(Records for the task)
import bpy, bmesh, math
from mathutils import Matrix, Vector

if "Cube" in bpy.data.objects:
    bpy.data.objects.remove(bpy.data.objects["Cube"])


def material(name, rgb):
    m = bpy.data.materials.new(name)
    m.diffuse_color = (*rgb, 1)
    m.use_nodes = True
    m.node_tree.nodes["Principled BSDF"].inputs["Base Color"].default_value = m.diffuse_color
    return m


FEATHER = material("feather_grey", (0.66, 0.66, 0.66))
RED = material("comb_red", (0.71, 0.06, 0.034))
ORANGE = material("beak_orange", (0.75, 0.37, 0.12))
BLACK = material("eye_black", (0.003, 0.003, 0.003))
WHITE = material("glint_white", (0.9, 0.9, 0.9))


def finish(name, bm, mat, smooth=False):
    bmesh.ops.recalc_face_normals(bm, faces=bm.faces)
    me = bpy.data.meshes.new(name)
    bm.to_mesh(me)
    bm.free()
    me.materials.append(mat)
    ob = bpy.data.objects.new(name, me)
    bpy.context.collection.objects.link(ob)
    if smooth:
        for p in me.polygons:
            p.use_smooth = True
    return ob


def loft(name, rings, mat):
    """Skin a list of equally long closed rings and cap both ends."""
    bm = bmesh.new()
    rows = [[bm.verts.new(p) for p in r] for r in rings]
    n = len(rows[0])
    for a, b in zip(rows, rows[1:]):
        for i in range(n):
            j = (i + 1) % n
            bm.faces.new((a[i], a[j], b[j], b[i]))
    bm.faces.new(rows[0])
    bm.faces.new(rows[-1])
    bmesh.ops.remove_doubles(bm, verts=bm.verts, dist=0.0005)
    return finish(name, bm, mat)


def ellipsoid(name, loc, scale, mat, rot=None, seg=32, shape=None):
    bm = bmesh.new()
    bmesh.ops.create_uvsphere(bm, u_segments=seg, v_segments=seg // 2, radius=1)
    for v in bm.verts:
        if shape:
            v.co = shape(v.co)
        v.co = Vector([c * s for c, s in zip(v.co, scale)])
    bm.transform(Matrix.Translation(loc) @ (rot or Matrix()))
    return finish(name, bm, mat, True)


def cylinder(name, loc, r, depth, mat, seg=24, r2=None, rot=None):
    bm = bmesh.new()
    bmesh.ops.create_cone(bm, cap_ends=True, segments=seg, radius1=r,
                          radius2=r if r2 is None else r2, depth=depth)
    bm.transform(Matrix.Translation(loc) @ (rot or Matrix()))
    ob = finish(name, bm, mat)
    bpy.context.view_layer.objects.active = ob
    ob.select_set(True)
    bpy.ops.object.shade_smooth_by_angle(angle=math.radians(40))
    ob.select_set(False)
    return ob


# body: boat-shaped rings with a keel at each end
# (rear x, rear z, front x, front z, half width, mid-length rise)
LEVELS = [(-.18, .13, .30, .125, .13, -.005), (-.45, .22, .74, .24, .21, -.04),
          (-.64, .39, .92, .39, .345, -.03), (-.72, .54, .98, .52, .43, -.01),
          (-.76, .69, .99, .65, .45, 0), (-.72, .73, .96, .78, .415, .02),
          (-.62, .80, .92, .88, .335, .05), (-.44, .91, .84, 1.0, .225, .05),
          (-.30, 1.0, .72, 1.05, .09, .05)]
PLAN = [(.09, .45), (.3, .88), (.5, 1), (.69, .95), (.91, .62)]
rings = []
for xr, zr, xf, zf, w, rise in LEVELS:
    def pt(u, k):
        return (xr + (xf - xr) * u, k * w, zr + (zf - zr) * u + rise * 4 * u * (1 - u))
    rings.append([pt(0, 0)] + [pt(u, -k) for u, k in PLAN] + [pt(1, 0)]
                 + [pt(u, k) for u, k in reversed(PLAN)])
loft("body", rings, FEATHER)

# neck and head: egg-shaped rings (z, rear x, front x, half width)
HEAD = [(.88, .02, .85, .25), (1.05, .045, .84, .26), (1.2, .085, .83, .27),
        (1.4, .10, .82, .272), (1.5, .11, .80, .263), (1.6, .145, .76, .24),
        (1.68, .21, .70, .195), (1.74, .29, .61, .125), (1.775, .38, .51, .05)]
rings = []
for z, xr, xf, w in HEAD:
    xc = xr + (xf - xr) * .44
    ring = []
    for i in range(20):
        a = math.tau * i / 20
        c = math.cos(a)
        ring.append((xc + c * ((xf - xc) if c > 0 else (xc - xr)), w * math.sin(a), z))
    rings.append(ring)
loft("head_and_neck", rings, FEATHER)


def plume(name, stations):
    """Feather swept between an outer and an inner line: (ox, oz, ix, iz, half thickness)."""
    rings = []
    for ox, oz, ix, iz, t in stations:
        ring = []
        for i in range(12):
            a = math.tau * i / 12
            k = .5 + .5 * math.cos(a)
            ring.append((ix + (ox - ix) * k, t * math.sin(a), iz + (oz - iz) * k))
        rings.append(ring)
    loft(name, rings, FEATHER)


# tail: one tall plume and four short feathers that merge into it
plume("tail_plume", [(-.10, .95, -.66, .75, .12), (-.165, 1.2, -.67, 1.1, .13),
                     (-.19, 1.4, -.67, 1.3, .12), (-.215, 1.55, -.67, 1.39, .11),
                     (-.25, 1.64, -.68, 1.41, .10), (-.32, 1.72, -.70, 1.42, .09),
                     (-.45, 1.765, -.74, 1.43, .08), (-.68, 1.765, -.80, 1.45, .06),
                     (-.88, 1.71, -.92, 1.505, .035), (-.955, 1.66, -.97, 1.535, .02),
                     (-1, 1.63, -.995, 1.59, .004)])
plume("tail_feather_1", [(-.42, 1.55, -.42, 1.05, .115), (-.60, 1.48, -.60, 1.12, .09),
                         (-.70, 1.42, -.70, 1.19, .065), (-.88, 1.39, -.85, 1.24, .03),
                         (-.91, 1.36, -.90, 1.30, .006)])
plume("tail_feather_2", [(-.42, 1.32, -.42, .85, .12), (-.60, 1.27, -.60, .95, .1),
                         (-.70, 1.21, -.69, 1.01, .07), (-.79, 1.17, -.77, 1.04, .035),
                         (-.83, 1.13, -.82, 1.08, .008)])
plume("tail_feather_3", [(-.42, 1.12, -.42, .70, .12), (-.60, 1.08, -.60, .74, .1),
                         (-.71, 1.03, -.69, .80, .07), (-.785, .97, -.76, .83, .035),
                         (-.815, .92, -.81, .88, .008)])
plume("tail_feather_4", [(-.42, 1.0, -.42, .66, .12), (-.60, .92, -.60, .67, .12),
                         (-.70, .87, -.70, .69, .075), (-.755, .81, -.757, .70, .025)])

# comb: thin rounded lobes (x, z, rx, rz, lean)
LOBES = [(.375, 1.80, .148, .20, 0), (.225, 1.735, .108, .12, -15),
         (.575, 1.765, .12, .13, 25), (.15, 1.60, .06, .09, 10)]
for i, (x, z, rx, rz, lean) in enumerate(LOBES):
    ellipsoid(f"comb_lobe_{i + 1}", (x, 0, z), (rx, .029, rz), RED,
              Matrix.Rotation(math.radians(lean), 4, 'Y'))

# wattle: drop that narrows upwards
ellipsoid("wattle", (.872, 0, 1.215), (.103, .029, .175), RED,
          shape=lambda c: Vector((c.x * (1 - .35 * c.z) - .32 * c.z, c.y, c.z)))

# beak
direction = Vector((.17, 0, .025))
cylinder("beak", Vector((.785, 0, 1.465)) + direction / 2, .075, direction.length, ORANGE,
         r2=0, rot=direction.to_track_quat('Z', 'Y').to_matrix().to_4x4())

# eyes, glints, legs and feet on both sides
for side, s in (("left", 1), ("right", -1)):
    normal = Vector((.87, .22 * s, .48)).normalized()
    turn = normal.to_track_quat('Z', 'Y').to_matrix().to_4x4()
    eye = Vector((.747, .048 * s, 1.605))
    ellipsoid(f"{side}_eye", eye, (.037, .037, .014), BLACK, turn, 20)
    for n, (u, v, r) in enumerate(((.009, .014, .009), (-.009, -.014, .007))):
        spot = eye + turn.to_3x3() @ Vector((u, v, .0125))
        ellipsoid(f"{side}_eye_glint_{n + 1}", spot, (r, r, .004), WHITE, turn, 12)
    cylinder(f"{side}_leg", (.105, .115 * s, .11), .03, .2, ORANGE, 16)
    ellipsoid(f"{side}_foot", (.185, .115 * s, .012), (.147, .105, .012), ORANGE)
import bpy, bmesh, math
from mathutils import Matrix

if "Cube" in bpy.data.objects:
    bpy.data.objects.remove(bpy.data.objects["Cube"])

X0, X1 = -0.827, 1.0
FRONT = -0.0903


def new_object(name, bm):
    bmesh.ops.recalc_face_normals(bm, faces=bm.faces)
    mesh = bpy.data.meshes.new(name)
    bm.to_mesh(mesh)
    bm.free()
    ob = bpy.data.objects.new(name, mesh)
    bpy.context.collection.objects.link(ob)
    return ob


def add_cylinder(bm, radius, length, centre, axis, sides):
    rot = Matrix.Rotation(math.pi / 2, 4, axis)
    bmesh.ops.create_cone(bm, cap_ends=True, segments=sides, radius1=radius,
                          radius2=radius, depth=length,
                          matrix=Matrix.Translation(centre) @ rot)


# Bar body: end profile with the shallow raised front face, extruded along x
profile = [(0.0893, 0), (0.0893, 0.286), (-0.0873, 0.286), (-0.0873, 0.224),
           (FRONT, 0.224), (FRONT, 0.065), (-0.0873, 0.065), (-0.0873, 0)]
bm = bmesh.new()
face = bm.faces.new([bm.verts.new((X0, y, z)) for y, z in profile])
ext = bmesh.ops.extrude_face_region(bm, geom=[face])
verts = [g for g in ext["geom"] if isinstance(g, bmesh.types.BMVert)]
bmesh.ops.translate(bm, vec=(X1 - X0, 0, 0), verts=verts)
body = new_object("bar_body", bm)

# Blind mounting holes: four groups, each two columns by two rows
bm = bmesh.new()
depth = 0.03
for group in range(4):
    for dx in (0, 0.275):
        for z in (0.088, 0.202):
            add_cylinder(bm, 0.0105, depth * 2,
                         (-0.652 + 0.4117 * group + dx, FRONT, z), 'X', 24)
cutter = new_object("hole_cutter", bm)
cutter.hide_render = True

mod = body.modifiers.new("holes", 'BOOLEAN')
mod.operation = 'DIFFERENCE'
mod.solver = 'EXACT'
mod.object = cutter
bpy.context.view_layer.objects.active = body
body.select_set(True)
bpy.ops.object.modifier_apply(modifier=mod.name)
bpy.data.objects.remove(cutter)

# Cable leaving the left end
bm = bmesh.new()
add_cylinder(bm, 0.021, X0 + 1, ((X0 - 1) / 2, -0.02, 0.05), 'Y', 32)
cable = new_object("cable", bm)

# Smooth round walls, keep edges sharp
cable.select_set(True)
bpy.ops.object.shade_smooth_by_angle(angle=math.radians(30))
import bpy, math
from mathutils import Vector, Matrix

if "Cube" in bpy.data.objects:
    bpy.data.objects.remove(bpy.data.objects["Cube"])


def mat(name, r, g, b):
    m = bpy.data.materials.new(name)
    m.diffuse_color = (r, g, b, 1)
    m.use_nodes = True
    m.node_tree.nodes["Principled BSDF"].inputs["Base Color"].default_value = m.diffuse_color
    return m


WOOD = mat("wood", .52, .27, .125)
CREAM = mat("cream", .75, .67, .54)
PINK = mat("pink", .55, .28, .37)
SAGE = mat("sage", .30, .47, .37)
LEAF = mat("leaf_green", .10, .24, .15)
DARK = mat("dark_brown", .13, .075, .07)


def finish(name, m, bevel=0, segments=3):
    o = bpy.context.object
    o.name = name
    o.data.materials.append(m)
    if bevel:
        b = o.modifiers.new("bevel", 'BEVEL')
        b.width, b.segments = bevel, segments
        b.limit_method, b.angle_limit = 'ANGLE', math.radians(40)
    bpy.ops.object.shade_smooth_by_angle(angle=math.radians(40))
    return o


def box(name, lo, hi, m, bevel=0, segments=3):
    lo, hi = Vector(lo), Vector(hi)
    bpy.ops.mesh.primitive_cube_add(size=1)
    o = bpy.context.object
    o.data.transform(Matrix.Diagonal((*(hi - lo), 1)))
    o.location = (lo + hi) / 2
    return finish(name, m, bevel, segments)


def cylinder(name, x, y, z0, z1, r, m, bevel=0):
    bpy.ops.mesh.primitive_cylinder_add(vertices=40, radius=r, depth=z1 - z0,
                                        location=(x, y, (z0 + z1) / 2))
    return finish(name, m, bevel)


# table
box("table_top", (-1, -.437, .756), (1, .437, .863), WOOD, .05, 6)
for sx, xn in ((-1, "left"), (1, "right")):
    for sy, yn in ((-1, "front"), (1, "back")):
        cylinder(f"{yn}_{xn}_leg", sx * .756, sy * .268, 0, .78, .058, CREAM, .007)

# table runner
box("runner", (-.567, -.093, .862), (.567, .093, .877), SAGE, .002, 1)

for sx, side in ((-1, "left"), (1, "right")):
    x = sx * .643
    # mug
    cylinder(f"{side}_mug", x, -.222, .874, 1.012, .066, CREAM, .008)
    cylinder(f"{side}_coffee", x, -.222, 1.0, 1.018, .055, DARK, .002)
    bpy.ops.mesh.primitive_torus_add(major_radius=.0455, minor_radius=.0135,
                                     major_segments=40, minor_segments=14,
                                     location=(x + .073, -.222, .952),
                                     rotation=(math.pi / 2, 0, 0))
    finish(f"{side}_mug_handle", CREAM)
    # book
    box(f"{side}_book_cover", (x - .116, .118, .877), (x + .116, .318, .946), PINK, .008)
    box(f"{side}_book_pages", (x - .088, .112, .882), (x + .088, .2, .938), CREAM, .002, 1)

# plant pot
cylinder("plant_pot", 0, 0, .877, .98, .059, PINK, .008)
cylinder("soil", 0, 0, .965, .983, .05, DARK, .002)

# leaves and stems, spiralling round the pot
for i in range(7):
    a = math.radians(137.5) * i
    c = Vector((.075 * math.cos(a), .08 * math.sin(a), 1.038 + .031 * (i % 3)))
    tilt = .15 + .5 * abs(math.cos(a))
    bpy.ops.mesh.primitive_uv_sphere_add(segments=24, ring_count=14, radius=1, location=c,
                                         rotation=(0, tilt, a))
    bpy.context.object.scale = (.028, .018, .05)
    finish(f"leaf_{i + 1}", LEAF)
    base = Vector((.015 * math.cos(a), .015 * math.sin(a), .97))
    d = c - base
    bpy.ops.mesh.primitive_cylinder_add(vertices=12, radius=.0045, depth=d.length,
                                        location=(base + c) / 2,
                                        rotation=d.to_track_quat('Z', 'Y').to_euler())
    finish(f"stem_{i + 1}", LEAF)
(End Records for the task)
*What the exercise asks:*
The line containing "bm.faces.new(rows[0])" marks the end. Please print exactly every line from the top of the data to it, both included, and nothing more.

*Written answer:*
import bpy, bmesh, math
from mathutils import Matrix, Vector

if "Cube" in bpy.data.objects:
    bpy.data.objects.remove(bpy.data.objects["Cube"])


def material(name, rgb):
    m = bpy.data.materials.new(name)
    m.diffuse_color = (*rgb, 1)
    m.use_nodes = True
    m.node_tree.nodes["Principled BSDF"].inputs["Base Color"].default_value = m.diffuse_color
    return m


FEATHER = material("feather_grey", (0.66, 0.66, 0.66))
RED = material("comb_red", (0.71, 0.06, 0.034))
ORANGE = material("beak_orange", (0.75, 0.37, 0.12))
BLACK = material("eye_black", (0.003, 0.003, 0.003))
WHITE = material("glint_white", (0.9, 0.9, 0.9))


def finish(name, bm, mat, smooth=False):
    bmesh.ops.recalc_face_normals(bm, faces=bm.faces)
    me = bpy.data.meshes.new(name)
    bm.to_mesh(me)
    bm.free()
    me.materials.append(mat)
    ob = bpy.data.objects.new(name, me)
    bpy.context.collection.objects.link(ob)
    if smooth:
        for p in me.polygons:
            p.use_smooth = True
    return ob


def loft(name, rings, mat):
    """Skin a list of equally long closed rings and cap both ends."""
    bm = bmesh.new()
    rows = [[bm.verts.new(p) for p in r] for r in rings]
    n = len(rows[0])
    for a, b in zip(rows, rows[1:]):
        for i in range(n):
            j = (i + 1) % n
            bm.faces.new((a[i], a[j], b[j], b[i]))
    bm.faces.new(rows[0])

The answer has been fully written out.